The survey of 500 registered Georgia voters was released by a coalition of groups including the American Heart Association, American Lung Association, American Cancer Society and the Campaign for Tobacco-Free Kids and was funded by the Robert Wood Johnson Foundation. 

Increasing the tobacco tax also is by far the most palatable approach to addressing Georgia’s budget woes. While 71 percent of voters supported increasing the tobacco tax for this purpose, more than two-thirds opposed every other option presented, including increasing state income and sales taxes, implementing a grocery tax and a hospital bed tax, and reducing funding for education and health care programs.

"Georgia faces many tough decisions this year, but raising the tobacco tax is the only one that will protect our kids and also lower healthcare costs for years to come," said John Daniel, Vice President, Federal Georgia & Emerging Issues for the American Cancer Society.

The survey also found among Georgia voters:

•             60 percent are more likely to support candidates who favor the proposal, while just 19 percent are less likely to do so.

•             77 percent favor taxing other tobacco products such as cigars and smokeless tobacco at a rate comparable to cigarettes.

A recent report by the Campaign for Tobacco-Free Kids and other public health organizations found that a $1 increase in Georgia’s tobacco tax would raise $354.5 million in new annual revenue.  Such an increase would also prevent 79,600 Georgia kids from smoking, save 38,400 state residents from premature, smoking-caused deaths and save $1.8 billion in tobacco-related health care costs (for more information, go to

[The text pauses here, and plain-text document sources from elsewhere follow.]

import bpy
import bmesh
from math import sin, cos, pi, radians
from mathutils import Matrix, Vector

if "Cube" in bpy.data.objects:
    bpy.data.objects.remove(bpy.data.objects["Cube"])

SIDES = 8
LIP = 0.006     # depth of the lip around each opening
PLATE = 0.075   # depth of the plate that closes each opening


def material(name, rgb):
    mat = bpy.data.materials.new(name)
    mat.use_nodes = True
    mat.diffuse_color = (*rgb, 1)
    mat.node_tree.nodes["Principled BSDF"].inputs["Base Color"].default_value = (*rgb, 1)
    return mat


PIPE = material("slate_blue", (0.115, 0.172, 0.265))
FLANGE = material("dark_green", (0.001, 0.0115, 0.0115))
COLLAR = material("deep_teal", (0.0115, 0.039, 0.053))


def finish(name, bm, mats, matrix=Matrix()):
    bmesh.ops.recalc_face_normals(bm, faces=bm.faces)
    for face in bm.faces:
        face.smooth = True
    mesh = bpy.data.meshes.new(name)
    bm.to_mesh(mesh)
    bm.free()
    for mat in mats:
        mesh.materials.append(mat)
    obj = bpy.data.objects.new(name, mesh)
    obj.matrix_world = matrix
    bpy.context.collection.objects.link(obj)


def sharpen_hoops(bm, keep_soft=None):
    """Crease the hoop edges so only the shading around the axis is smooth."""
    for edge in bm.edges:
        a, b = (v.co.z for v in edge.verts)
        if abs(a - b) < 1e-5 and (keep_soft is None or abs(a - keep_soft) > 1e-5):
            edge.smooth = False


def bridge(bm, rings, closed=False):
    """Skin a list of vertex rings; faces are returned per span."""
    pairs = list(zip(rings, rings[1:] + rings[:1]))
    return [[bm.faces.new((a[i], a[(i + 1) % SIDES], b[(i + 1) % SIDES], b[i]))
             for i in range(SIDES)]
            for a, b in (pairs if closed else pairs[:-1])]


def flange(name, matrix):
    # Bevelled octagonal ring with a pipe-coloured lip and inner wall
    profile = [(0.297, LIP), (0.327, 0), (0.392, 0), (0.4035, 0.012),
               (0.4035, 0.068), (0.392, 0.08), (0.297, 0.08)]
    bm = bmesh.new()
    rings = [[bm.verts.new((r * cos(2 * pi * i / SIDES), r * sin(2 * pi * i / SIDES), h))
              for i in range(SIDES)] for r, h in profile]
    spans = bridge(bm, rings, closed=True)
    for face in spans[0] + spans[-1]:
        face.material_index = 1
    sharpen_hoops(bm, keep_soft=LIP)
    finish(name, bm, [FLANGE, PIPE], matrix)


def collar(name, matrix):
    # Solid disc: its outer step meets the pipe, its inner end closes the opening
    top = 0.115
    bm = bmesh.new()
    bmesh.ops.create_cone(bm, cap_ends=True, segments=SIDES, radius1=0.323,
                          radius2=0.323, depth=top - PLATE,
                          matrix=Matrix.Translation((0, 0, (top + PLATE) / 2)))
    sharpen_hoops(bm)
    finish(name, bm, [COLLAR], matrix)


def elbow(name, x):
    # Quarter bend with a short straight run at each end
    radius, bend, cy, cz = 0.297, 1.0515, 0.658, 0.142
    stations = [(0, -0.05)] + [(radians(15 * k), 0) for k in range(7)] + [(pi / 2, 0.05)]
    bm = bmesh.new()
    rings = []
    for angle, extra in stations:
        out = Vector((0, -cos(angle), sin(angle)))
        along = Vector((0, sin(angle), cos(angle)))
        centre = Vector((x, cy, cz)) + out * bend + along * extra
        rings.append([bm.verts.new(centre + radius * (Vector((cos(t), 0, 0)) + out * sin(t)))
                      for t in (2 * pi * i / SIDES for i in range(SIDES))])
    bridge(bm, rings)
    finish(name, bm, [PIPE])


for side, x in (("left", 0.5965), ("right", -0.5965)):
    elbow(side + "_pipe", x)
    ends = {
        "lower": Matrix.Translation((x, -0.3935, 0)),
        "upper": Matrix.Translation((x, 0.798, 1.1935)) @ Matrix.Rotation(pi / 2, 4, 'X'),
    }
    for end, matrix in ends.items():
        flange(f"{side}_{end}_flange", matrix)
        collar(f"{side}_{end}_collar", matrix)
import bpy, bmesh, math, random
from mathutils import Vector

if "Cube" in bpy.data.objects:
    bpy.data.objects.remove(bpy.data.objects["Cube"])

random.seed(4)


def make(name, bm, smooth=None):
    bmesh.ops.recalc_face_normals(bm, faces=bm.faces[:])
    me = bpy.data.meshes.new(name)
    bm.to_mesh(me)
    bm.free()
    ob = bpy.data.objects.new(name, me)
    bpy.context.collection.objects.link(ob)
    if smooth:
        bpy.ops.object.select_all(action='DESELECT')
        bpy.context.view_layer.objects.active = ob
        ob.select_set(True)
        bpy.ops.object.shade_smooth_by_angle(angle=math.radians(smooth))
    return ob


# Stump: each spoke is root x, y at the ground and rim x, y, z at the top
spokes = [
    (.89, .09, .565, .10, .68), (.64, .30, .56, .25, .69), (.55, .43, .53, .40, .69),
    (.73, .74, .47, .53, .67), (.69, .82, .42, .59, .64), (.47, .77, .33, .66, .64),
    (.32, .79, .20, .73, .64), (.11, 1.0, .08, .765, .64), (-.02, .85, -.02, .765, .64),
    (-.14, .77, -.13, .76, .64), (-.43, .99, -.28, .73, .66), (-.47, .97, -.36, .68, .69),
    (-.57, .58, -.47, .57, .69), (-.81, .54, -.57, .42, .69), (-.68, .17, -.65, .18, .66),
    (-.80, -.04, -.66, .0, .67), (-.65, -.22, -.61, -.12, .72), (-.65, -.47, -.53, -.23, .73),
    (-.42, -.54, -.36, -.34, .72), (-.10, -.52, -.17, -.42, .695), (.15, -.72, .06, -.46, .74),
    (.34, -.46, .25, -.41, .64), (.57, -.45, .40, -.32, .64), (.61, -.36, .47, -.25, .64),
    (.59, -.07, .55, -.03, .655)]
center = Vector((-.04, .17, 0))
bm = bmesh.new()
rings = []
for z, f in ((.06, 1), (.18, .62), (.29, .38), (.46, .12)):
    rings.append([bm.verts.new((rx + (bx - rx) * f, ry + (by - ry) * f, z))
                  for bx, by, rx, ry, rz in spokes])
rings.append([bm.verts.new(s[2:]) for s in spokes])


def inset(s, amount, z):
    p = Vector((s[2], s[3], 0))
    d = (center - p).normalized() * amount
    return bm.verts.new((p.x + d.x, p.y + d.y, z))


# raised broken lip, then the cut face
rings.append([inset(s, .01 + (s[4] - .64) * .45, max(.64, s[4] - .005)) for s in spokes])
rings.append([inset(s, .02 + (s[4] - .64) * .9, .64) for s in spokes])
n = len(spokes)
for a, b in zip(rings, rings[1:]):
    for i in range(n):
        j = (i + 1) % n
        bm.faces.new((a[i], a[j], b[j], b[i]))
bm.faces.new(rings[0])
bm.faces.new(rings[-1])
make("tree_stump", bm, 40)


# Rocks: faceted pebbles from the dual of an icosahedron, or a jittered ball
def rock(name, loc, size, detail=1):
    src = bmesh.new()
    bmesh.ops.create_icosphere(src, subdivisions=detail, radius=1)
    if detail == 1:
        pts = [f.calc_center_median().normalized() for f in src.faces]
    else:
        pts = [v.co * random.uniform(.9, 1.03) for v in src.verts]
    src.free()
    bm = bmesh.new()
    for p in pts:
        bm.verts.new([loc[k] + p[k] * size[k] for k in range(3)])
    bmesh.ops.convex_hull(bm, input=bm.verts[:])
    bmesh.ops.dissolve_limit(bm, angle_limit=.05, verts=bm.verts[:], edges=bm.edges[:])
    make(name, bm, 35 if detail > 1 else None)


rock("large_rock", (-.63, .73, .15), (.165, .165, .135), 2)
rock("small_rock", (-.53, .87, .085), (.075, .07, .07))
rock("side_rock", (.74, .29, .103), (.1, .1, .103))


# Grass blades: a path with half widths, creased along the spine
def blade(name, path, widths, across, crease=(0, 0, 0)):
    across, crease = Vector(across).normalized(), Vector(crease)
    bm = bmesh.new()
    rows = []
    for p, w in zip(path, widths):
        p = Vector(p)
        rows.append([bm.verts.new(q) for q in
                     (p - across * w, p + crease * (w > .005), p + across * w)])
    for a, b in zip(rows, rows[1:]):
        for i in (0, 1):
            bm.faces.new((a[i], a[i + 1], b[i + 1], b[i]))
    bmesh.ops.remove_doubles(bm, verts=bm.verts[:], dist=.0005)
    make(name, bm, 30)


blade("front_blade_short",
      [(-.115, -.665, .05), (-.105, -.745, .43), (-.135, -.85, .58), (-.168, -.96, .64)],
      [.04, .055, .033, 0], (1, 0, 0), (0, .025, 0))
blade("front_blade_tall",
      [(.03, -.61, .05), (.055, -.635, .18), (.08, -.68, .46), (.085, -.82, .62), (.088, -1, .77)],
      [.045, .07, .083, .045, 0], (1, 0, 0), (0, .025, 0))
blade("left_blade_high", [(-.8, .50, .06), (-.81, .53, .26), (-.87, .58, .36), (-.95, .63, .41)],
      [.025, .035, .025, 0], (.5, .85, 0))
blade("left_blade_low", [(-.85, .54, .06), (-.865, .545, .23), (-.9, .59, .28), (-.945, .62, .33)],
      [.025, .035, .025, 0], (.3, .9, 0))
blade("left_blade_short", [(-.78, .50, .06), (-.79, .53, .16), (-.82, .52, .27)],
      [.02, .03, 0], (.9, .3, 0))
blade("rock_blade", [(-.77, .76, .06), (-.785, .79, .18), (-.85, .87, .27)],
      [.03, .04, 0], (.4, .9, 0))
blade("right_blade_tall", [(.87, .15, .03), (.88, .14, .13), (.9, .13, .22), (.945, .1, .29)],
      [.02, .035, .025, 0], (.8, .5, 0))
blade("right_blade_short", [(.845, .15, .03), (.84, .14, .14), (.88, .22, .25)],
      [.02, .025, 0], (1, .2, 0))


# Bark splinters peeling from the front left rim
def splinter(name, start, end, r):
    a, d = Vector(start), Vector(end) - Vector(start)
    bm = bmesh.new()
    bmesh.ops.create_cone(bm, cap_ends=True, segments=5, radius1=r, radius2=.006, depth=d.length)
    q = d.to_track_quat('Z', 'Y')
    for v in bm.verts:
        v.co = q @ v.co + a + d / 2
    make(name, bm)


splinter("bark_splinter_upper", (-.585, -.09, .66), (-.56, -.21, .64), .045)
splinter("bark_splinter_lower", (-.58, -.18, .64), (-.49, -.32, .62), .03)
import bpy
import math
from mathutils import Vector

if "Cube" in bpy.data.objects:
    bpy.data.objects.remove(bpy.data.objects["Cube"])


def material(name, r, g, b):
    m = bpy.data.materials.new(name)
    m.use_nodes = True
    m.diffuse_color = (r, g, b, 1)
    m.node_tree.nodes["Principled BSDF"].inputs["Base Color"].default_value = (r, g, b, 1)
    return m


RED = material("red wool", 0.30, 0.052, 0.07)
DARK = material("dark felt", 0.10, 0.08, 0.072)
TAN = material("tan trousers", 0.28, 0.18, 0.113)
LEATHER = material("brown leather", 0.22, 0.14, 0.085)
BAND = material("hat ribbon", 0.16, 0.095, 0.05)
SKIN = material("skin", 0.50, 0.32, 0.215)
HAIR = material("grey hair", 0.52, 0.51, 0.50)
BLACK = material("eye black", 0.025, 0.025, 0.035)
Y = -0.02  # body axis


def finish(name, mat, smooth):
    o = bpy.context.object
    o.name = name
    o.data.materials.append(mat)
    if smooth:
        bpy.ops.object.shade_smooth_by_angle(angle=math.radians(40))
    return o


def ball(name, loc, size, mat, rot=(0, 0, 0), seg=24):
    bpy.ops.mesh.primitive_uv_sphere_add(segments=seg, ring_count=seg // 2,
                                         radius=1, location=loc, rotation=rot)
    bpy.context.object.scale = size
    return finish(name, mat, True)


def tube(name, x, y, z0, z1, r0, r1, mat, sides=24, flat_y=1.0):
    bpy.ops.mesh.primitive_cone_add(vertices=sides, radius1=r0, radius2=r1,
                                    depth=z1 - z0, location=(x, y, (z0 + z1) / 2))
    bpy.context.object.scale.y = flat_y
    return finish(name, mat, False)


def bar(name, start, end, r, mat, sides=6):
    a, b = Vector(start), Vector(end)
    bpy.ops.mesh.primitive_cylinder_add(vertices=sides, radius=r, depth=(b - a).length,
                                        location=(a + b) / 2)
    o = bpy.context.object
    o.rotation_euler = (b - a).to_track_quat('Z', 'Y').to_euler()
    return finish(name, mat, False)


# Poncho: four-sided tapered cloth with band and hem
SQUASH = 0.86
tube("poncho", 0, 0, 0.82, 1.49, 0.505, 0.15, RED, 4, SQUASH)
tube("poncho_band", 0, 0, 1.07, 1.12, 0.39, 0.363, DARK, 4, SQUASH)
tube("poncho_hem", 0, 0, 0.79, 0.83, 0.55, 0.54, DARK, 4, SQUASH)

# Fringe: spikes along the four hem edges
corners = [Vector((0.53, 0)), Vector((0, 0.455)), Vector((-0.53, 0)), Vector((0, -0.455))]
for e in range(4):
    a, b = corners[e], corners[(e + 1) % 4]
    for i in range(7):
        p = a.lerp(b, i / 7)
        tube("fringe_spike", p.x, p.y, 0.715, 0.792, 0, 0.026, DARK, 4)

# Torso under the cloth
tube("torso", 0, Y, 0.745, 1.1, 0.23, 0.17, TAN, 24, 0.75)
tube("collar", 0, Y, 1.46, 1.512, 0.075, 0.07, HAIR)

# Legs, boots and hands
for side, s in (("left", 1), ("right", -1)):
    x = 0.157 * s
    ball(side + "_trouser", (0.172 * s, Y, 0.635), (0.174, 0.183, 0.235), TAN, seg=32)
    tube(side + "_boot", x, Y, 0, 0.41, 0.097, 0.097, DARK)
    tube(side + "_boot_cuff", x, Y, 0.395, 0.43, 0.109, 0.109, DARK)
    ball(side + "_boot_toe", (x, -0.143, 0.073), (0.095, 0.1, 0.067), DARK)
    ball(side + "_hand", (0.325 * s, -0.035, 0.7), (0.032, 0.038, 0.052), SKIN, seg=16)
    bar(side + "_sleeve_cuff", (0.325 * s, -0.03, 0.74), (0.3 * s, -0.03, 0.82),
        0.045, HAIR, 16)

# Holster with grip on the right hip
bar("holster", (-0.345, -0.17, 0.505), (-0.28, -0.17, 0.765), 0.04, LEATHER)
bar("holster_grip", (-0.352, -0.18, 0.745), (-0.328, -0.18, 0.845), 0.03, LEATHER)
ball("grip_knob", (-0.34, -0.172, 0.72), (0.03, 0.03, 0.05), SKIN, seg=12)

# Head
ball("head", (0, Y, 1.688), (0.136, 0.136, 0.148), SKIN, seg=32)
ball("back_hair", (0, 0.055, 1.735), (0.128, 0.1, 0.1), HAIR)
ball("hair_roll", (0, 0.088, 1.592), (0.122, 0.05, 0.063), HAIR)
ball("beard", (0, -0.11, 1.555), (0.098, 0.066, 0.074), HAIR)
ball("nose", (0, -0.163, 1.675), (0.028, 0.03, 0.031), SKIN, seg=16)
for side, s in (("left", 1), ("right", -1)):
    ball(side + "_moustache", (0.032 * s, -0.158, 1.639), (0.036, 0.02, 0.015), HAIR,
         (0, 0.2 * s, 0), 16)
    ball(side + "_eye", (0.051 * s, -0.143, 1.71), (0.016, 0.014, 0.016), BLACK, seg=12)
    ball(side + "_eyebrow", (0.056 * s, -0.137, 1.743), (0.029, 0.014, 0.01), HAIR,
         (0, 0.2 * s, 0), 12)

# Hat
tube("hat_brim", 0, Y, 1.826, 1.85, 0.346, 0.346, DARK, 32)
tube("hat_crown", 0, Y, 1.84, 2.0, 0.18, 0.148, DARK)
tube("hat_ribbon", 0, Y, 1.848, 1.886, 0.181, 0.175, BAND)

Georgia’s current cigarette tax is 37 cents per pack, which ranks 47th in the nation and is well below the national average of $1.34 per pack.

The survey was conducted by the polling firm Public Opinion Strategies.  The statewide poll has a random sample of 500 likely Georgia voters and was conducted February 23 to February 25, 2010.  The poll has a margin of error of +/- 4.38 percentage points.  

Legislative Issues

ASHA Audiology and Speech-Language Pathology Advisory Council 

The following GSHA members are part of this council.

Audiology Advisory Council

Albert De Chicchis (2009)

Speech -Language Pathology Advisory Council

Melanie Hudson (2008, 2009)
Paula Klingman-Palk (2008)
Opal (Jean) Norman (2008)

Gold Dome Reports

GSHA's lobbyists at the law firm of Nelson Mullins produce the Gold Dome Report, which summarizes particular developments in legislation at  the state level. The Gold Dome Report is prepared on a daily basis during Georgia's Legislative Session which commences in early January of each year and runs for a period of 40 days. The session usually ends in late March due to breaks taken for Budget Conferences and Hearings.  Prior to each session, you also may find an overview of expected legislation.  

Click here to view Gold Dome Report  archives.  The articles are summaries of particular developments in the law and are not intended to be a solicitation or to render legal advice. This publication can be considered advertising under applicable laws.